In the domains of psychology, education, and to a lesser degree sociology and cultural studies few observers before kinderculture had studied the ways that the information explosion so characteristic of our contemporary era (hyperreality) had operated to undermine traditional notions of childhood and change the terrain of childhood education. Those who have shaped, directed and employed contemporary information technology have played an exaggerated role in the reformulation of childhood. Of course, information technology alone, Kincheloe and Steinberg maintain, has not produced a new era of childhood. Obviously, numerous social, cultural, and political economic factors have operated to produce such changes. The central purpose of kinderculture is to socially, culturally, politically, and economically situate the changing historical status of childhood and to specifically interroge the ways diverse media have helped construct what Kincheloe and Steinberg call "the new childhood." Kinderculture understands that childhood is an ever-changing social and historical artifact—not simply a biological entity. Because many psychologists have argued that childhood is a natural phase of growing up, of becoming an adult, Kincheloe and Steinberg coming from an educational context saw kinderculture as a corrective to such a "psychologization" of childhood.

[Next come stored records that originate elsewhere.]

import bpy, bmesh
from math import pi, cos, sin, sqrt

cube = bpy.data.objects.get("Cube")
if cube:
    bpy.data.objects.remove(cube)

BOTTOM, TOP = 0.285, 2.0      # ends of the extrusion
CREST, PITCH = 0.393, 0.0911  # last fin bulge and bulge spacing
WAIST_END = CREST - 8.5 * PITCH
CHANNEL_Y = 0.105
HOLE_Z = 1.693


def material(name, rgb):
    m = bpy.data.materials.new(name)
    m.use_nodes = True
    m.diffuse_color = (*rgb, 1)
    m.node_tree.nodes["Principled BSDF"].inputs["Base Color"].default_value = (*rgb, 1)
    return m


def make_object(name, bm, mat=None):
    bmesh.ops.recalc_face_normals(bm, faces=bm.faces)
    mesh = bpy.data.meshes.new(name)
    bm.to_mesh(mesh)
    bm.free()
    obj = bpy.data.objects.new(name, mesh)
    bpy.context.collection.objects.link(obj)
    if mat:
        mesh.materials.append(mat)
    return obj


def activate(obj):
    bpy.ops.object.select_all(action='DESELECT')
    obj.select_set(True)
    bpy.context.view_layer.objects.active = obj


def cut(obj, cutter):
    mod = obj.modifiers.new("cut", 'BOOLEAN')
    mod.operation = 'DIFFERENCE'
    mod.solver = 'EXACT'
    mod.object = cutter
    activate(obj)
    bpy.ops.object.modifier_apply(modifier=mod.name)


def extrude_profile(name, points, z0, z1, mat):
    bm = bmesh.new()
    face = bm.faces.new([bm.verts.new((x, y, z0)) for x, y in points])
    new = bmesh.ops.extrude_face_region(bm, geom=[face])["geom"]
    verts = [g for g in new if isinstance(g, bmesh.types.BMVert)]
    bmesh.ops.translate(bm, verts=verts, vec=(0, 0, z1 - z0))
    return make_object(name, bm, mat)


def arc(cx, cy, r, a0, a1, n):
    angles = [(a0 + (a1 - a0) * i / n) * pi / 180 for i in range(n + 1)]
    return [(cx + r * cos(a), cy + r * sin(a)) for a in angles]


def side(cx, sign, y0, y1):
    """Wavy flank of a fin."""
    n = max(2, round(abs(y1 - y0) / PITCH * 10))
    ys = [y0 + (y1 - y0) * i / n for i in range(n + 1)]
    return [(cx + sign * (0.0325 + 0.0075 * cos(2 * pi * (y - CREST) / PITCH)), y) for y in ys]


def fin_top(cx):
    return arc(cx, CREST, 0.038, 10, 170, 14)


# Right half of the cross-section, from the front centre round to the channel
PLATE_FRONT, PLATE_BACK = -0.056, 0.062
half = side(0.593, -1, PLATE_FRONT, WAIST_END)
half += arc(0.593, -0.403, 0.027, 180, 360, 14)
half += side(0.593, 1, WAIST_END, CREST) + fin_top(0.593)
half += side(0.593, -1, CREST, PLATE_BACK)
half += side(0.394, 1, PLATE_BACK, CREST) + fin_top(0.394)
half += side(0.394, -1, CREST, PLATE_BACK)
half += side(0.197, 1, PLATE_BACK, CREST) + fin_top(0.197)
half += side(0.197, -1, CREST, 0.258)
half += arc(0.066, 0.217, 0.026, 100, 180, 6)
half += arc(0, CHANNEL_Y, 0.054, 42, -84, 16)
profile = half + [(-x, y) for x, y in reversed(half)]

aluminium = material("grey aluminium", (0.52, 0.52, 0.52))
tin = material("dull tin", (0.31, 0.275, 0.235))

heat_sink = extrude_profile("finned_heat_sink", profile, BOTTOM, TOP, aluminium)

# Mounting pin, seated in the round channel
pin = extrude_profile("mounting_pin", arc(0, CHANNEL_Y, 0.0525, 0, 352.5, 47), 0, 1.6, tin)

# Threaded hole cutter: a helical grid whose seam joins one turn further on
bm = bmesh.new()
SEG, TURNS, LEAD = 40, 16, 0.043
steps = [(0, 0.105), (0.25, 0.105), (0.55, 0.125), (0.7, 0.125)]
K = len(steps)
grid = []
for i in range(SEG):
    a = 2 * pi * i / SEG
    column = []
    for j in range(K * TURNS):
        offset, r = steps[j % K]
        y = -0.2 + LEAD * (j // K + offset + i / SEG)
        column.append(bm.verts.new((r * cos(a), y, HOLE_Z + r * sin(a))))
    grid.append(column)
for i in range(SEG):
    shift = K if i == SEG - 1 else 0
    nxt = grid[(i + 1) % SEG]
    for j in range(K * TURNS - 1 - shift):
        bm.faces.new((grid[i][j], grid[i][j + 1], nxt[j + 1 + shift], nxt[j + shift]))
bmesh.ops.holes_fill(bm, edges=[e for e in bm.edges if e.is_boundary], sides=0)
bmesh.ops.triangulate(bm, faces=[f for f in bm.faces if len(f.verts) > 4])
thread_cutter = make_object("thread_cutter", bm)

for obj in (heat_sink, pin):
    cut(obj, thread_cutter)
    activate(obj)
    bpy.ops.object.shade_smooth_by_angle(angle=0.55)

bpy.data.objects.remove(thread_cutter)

Read more about this topic: Childhood
Other articles related to "history":
... The history of computing is longer than the history of computing hardware and modern computing technology and includes the history of methods intended for pen and ...
... believed that gambling in some form or another has been seen in almost every society in history ... France and Elizabethan England, much of history is filled with stories of entertainment based on games of chance ... In American history, early gambling establishments were known as saloons ...
... The Skeptical School of early Chinese history, started by Gu Jiegang in the 1920s, was the first group of scholars within China to seriously question the ... early Chinese history is a tale told and retold for generations, during which new elements were added to the front end" ...
... The breakup of Al-Andalus into the competing taifa kingdoms helped the long embattled Iberian Christian kingdoms gain the initiative ... The capture of the strategically central city of Toledo in 1085 marked a significant shift in the balance of power in favour of the Christian kingdoms ...
... History of Charles XII, King of Sweden (1731) The Age of Louis XIV (1751) The Age of Louis XV (1746–1752) Annals of the Empire – Charlemagne, A.D ... II (1754) Essay on the Manners of Nations (or 'Universal History') (1756) History of the Russian Empire Under Peter the Great (Vol ... II 1763) History of the Parliament of Paris (1769) ...
Famous quotes containing the word history:
“To care for the quarrels of the past, to identify oneself passionately with a cause that became, politically speaking, a losing cause with the birth of the modern world, is to experience a kind of straining against reality, a rebellious nonconformity that, again, is rare in America, where children are instructed in the virtues of the system they live under, as though history had achieved a happy ending in American civics.”
—Mary McCarthy (19121989)